* [Instructions for the task]
Give again, word for word, every line below from the one that has "(half_y - run, top), (run" through the one that has "verts = [g for", both included, and no others.

*** Opening of Material provided ***

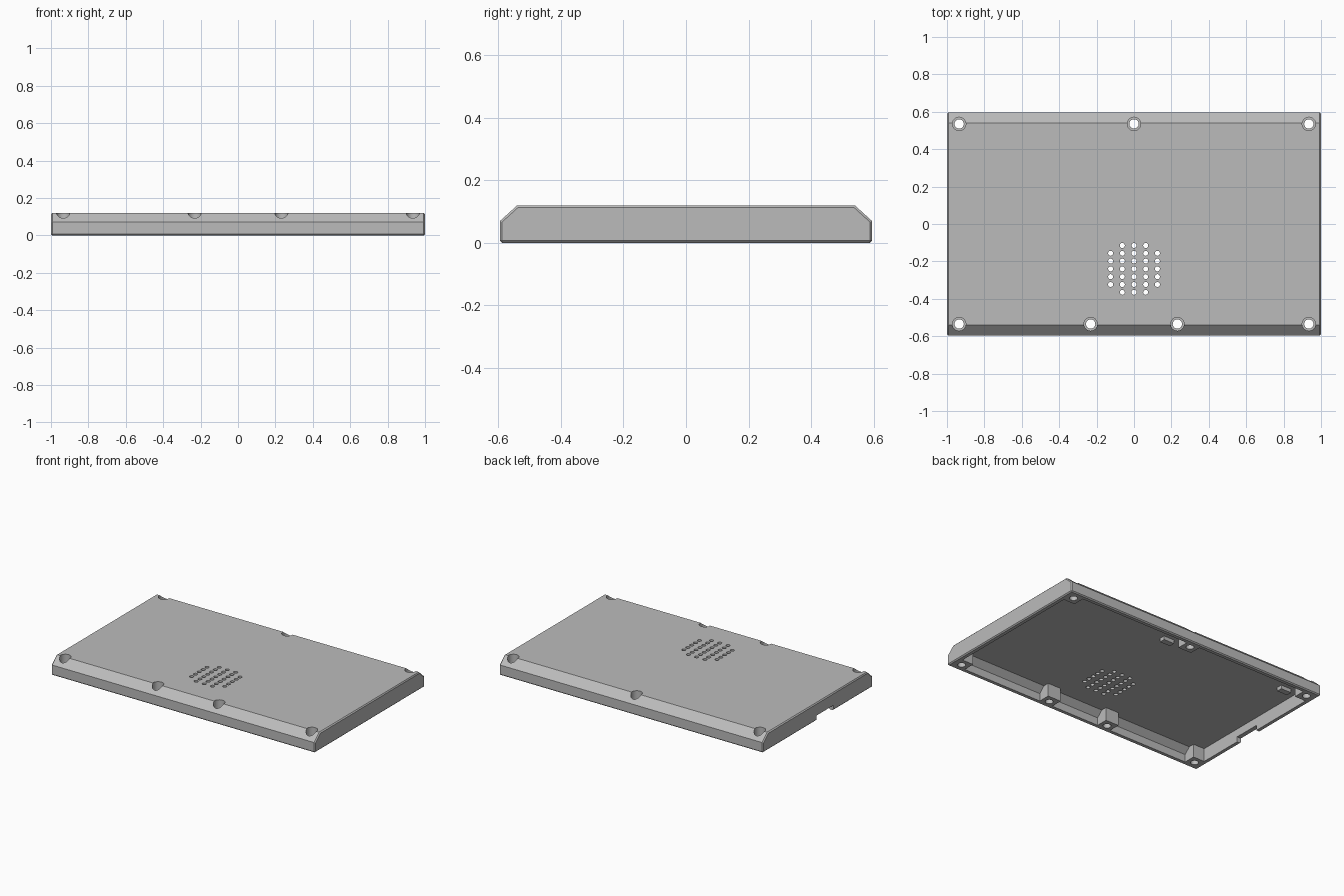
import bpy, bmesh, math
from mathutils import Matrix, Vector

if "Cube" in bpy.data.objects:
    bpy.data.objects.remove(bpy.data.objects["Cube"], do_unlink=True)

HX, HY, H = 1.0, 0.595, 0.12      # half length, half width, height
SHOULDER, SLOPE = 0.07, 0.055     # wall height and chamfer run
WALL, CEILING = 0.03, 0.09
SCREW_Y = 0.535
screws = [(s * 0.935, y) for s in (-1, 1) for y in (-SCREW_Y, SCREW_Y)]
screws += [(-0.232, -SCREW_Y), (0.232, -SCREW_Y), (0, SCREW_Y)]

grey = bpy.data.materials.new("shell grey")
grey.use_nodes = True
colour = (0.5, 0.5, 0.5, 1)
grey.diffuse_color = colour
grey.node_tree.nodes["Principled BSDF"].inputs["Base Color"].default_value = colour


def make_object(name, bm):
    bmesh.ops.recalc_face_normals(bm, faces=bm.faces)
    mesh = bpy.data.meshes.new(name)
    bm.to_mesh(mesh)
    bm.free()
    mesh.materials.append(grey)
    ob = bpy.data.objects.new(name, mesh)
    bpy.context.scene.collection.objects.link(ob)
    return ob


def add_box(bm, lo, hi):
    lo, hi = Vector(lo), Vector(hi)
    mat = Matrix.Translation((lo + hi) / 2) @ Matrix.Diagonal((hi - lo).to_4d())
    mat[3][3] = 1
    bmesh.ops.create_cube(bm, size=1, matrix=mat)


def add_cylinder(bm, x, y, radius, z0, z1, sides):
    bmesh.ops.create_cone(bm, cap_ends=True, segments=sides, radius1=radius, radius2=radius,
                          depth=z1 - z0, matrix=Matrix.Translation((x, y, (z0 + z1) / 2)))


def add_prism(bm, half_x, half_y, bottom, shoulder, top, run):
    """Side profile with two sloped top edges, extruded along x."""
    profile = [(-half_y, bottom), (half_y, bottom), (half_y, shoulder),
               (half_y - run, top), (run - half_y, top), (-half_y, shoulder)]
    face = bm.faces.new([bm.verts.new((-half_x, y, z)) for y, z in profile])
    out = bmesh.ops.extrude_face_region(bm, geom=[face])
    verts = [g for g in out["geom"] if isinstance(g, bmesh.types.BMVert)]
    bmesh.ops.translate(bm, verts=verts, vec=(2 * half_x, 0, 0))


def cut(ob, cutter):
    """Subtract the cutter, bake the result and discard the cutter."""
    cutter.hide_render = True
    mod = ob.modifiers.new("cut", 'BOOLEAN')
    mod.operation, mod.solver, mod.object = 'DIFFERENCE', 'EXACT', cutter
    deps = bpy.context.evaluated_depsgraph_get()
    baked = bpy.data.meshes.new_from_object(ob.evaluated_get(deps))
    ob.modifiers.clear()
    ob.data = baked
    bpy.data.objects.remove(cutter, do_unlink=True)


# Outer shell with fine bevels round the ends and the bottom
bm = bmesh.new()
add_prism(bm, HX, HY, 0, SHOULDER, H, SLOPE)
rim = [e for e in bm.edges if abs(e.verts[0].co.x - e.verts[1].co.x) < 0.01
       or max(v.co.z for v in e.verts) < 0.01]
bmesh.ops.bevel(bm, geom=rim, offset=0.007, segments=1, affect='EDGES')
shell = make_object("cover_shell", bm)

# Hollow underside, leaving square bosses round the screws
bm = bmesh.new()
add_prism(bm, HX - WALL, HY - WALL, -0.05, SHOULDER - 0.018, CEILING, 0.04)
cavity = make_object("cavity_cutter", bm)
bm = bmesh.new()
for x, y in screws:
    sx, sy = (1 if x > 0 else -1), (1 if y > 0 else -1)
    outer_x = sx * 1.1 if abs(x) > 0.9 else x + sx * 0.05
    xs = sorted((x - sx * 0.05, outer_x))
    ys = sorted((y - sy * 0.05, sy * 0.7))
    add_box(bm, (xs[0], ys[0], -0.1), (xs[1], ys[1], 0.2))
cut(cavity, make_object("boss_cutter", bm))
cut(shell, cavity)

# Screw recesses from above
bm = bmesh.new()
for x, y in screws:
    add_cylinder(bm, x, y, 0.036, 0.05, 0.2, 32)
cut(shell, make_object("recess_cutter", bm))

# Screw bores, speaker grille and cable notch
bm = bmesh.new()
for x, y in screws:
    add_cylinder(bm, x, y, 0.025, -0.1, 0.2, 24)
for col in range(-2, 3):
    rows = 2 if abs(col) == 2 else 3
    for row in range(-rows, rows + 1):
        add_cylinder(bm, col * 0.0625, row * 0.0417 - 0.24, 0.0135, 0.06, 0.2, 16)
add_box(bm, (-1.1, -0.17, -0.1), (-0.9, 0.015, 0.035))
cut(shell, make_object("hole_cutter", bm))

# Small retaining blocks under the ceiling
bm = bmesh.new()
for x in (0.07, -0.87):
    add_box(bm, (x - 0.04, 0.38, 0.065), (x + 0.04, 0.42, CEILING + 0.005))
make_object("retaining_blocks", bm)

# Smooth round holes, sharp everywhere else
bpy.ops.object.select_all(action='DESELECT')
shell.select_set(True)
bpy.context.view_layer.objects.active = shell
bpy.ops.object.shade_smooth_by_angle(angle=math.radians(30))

*** Close of Material provided ***
*** Opening of Material provided ***

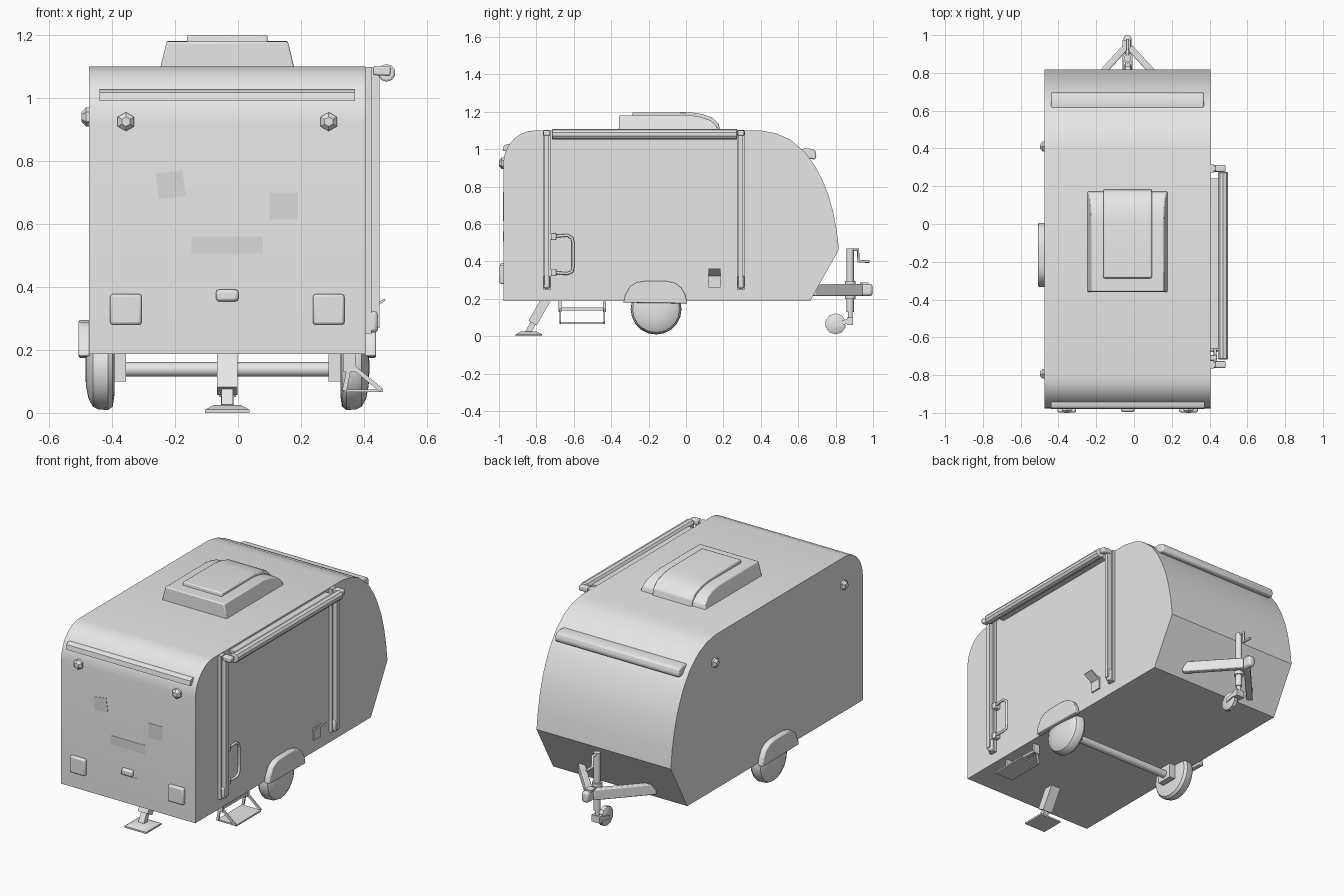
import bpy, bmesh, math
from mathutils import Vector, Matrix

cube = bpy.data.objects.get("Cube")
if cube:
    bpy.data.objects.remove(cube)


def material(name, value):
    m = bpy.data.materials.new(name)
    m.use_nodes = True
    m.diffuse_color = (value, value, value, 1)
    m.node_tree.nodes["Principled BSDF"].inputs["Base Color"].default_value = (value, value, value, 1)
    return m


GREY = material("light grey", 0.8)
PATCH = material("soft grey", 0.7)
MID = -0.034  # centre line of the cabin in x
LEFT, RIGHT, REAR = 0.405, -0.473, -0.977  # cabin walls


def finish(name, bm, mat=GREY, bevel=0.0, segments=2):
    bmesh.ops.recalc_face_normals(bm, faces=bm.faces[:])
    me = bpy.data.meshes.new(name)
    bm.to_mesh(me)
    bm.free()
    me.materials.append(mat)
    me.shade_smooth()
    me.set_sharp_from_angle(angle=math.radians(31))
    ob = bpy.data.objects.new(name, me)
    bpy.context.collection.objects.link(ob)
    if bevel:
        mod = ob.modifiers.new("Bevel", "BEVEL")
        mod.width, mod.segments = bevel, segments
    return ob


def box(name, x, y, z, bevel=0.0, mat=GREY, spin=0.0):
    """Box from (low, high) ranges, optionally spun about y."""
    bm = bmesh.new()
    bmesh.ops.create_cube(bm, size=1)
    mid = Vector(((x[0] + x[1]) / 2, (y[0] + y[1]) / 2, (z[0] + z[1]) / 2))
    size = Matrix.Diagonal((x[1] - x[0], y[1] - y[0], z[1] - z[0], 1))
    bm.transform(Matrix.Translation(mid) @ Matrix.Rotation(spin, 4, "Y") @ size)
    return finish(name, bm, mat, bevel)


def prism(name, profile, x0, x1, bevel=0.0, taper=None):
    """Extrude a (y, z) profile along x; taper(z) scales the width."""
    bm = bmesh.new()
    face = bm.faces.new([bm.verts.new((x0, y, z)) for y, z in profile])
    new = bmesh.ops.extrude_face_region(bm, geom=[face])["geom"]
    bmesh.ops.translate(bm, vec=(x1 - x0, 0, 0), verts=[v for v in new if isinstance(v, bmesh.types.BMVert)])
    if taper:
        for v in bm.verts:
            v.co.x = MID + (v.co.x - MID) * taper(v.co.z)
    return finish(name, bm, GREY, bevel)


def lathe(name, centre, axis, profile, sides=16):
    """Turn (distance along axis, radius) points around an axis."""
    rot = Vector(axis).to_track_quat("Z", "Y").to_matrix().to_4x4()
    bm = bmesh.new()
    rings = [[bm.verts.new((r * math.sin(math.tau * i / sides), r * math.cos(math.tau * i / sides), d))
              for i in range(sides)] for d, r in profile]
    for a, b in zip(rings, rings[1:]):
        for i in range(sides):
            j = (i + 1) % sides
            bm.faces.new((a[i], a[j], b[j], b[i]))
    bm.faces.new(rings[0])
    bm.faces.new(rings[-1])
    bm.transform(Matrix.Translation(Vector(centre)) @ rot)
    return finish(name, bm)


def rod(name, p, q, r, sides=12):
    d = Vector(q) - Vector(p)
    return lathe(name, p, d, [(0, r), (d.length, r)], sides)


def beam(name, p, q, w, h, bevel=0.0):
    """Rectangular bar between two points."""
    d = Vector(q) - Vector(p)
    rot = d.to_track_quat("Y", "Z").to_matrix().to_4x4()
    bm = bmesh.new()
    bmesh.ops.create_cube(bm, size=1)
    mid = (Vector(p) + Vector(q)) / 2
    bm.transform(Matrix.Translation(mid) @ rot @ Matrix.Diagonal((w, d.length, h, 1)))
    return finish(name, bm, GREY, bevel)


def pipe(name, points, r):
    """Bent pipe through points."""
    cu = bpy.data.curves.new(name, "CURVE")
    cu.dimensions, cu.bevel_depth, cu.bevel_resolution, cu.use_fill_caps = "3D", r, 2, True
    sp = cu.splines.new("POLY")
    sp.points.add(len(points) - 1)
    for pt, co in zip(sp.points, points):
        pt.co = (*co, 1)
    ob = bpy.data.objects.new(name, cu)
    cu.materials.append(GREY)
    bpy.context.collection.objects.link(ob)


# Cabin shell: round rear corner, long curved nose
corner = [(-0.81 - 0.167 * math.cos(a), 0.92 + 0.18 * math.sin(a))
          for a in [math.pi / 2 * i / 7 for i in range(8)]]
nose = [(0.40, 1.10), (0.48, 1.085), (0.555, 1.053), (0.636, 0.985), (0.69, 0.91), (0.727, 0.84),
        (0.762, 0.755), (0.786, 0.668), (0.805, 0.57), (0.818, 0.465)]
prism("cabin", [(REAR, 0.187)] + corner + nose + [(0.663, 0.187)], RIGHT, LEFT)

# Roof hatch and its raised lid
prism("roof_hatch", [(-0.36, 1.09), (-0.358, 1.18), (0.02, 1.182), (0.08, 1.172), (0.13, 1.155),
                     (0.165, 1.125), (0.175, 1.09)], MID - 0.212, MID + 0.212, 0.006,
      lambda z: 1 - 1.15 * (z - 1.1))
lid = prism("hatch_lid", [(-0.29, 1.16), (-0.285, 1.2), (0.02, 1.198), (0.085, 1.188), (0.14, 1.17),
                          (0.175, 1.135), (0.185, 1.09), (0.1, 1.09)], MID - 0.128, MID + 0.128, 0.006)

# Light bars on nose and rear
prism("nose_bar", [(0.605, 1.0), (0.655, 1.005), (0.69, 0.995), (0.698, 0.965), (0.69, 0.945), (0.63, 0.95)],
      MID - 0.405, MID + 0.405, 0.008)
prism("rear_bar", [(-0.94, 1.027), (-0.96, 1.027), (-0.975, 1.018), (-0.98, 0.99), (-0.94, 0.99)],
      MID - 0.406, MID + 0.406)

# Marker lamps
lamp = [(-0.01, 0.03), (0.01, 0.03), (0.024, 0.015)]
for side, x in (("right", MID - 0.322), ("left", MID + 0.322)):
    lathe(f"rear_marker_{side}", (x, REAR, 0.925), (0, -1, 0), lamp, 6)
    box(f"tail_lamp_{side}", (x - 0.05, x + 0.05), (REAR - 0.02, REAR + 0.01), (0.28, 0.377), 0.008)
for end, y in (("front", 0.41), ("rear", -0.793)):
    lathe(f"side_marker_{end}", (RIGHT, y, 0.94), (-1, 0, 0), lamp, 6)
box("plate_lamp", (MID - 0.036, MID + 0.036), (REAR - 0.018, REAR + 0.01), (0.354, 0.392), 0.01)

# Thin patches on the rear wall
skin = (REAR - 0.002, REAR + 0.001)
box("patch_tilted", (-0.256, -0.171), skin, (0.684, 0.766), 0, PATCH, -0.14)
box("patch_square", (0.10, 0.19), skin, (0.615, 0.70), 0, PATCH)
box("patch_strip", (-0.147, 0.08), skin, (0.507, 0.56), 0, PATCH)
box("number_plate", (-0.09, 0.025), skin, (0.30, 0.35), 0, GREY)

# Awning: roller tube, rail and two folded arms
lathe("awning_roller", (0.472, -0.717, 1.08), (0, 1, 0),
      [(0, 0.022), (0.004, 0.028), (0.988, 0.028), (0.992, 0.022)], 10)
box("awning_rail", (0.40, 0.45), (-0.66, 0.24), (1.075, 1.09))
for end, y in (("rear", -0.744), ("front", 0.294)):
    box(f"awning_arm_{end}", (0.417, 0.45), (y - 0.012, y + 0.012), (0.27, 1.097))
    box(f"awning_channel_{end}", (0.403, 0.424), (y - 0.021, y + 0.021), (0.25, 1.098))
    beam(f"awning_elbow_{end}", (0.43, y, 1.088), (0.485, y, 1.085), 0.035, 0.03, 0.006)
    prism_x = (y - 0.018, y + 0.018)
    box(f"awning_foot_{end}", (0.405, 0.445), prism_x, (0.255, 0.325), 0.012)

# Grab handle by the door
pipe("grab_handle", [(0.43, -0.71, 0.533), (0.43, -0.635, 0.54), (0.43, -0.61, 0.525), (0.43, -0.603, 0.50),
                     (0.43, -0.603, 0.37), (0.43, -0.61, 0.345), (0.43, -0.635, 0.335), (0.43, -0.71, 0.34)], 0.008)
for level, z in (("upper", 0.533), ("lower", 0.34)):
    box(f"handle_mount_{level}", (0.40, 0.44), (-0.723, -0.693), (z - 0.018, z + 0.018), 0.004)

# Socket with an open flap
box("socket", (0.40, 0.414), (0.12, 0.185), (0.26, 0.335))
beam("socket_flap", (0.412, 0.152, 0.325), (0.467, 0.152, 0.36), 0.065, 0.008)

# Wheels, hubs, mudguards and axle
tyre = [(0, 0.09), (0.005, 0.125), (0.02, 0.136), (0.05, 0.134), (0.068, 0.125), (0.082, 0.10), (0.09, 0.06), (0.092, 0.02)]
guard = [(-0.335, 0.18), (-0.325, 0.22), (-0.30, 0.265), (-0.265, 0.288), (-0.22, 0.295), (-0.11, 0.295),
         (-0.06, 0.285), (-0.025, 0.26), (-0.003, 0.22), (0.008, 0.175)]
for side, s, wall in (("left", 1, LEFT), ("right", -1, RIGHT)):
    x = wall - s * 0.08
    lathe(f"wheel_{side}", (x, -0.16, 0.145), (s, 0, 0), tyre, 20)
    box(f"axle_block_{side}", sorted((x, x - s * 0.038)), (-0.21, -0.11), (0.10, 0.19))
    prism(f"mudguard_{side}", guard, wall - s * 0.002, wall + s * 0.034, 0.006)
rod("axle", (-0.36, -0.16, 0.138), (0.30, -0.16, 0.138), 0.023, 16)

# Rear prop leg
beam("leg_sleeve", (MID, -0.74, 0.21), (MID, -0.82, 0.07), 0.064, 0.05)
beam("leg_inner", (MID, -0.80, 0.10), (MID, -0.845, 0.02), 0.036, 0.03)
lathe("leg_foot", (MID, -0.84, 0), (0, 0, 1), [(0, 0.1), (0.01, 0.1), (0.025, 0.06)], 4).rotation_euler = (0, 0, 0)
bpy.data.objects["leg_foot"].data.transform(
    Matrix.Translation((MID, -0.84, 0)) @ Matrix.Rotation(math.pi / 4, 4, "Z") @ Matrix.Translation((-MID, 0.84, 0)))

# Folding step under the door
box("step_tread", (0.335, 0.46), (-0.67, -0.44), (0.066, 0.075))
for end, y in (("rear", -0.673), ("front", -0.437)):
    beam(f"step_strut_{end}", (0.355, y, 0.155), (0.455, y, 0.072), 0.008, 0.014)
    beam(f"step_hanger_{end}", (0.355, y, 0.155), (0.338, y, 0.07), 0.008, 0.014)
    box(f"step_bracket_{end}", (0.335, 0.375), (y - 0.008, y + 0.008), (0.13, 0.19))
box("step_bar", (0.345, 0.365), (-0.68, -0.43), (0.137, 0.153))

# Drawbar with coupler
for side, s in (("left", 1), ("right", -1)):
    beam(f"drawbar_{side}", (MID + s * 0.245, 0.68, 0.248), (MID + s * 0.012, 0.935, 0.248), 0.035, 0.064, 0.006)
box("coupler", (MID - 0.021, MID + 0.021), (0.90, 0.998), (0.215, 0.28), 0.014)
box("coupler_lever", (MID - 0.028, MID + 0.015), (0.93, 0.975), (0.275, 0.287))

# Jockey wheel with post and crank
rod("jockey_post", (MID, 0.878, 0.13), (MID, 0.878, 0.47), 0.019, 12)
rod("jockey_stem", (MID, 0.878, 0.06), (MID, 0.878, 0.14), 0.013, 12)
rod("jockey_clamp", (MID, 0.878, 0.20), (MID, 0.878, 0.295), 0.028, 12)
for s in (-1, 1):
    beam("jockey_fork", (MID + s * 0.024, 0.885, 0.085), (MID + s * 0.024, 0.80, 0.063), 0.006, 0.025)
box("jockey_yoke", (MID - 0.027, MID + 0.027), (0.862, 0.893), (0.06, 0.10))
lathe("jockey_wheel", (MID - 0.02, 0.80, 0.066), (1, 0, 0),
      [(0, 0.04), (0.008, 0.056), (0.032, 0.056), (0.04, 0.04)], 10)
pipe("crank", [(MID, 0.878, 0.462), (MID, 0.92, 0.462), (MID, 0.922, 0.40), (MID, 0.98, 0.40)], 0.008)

*** Close of Material provided ***

* [Answer below]
               (half_y - run, top), (run - half_y, top), (-half_y, shoulder)]
    face = bm.faces.new([bm.verts.new((-half_x, y, z)) for y, z in profile])
    out = bmesh.ops.extrude_face_region(bm, geom=[face])
    verts = [g for g in out["geom"] if isinstance(g, bmesh.types.BMVert)]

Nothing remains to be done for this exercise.